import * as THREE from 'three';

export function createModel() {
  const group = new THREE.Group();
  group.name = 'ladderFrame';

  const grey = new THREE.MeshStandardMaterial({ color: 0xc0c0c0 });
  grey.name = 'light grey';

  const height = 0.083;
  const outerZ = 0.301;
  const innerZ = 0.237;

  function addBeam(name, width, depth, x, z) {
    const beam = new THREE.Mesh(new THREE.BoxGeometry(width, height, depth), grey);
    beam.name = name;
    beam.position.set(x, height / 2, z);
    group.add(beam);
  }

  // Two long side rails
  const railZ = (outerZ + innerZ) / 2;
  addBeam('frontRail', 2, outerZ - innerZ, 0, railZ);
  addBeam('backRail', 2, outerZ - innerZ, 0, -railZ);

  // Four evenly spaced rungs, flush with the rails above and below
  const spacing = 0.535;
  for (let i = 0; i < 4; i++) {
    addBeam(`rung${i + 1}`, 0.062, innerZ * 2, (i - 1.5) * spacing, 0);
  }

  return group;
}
———
### What you have to do
Repeat, character for character, the lines from the one that holds "const beam = new" to the final line of the material, inclusive, and no other lines.

### Result of the exercise
    const beam = new THREE.Mesh(new THREE.BoxGeometry(width, height, depth), grey);
    beam.name = name;
    beam.position.set(x, height / 2, z);
    group.add(beam);
  }

  // Two long side rails
  const railZ = (outerZ + innerZ) / 2;
  addBeam('frontRail', 2, outerZ - innerZ, 0, railZ);
  addBeam('backRail', 2, outerZ - innerZ, 0, -railZ);

  // Four evenly spaced rungs, flush with the rails above and below
  const spacing = 0.535;
  for (let i = 0; i < 4; i++) {
    addBeam(`rung${i + 1}`, 0.062, innerZ * 2, (i - 1.5) * spacing, 0);
  }

  return group;
}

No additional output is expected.